The bosom of America is open to receive not only the Opulent and respectable Stranger, but the oppressed and persecuted of all Nations And Religions; whom we shall wellcome to a participation of all our rights and previleges, if by decency and propriety of conduct they appear to merit the enjoyment.
— George Washington

Krista Cucarese

Photo Credit

I was saving this cover photo for months with hopes of using it as the focal point of an article that might inspire readers to change their perspectives on the opportunities this great country has to offer. Similar to “55 Water Street”, I was so ready to testify about my desire to work in corporate America, taking you back to where I came from and explaining to you why I’m here. I intended on praising the freedoms I am now allowed, commenting on what makes this country so great, and telling you about the initiative taken by my family to leave behind all that they knew so I could enjoy these things. But, you see, recently I’ve been struggling to connect with that positive outlook because seemingly everyday, I’m reminded that the aspects of my identity (particularly me being an immigrant: an Outsider) can, and will, be used to diminish who I am.

This past Thursday was the deadline for the US to reunite children, under the age of 5, with their parents, whom they were separated from while attempting to illegally cross the Mexican Border into the States. The decision to do so came after weeks of pressure from the public and even a lawsuit threatened against a government - ironically forged from the fabric of the immigrant perspective -  that rejected human decency, rather than attempting to channel the very essence of what validates its rightful place on the moral pedestal.

Because they’re Outsiders.

The rhetoric is disgusting. But it is the ugly truth. This has happened. And it was our government’s doing. And now you have to ask yourself, how did this seem like the right thing to do? But you know the answer, now don’t you? It’s not like they were coming from Norway.

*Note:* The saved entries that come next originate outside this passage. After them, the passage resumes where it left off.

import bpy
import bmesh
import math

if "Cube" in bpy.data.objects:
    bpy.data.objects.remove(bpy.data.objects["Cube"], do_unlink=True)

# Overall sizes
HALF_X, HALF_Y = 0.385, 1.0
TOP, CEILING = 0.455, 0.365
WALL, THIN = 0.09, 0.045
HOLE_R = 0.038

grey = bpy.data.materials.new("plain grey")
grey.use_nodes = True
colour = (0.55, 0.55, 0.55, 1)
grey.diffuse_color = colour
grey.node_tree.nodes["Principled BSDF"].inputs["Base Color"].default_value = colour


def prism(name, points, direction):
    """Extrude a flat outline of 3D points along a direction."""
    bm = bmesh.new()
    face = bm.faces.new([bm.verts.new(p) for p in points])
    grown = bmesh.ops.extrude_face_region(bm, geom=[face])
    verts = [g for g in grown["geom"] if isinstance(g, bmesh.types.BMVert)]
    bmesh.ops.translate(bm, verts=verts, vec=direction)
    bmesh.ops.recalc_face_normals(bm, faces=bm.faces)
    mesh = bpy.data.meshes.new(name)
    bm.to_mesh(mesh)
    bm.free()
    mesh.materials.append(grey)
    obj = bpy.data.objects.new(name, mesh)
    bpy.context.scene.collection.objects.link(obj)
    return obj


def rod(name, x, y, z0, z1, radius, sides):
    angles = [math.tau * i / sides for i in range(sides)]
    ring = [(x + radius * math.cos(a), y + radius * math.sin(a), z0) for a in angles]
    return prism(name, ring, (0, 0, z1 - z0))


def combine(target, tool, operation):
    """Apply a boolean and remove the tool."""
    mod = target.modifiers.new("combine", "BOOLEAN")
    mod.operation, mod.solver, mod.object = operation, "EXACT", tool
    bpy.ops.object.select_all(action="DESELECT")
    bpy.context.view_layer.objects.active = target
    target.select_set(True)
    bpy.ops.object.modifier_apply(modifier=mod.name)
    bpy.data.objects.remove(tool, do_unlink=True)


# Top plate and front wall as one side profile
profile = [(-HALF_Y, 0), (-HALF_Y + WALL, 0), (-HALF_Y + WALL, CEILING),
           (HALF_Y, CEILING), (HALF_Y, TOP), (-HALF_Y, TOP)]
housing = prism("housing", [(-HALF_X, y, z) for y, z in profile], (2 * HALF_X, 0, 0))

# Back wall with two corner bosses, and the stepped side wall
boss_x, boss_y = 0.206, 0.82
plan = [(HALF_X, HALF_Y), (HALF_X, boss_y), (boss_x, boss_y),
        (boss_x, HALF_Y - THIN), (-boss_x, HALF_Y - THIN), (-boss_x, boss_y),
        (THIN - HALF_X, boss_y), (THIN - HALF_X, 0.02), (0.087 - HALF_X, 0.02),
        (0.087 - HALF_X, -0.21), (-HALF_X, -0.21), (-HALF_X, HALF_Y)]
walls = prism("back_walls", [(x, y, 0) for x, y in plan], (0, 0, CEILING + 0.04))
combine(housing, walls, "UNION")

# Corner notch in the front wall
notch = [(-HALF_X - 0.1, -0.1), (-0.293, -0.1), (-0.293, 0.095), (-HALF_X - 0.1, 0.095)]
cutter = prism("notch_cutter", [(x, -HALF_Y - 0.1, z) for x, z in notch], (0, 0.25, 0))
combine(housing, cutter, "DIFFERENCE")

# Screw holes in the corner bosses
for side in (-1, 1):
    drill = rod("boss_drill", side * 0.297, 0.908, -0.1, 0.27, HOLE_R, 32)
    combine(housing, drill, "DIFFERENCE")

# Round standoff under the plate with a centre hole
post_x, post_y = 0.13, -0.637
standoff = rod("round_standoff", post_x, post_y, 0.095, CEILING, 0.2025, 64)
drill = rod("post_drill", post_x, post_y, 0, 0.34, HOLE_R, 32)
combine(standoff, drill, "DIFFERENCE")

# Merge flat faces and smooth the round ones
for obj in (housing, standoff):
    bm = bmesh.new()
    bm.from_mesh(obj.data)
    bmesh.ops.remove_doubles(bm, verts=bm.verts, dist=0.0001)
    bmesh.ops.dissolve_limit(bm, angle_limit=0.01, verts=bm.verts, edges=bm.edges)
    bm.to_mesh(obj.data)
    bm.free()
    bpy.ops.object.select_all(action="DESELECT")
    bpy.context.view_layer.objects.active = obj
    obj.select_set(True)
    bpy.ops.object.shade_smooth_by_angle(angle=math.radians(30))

When I was a boy, I dreamed of the day I would enjoy the New York City skyline in person. It’s why I often stop to admire certain views of the city whenever I have the chance. I think of the immigrants whose hands built these structures, the years of history each has seen, and the millions of lives around me in the hustle and bustle of the concrete jungle. I am grateful for the opportunity to be here. Though I have not yet reached the goals set for myself, I understand that I am blessed and I hope many more like me may have this chance.

But I look at these buildings and now, for the first time, I don’t feel hope. I see opportunity, yes. Yet, for the first time I think to myself, "is this for me?"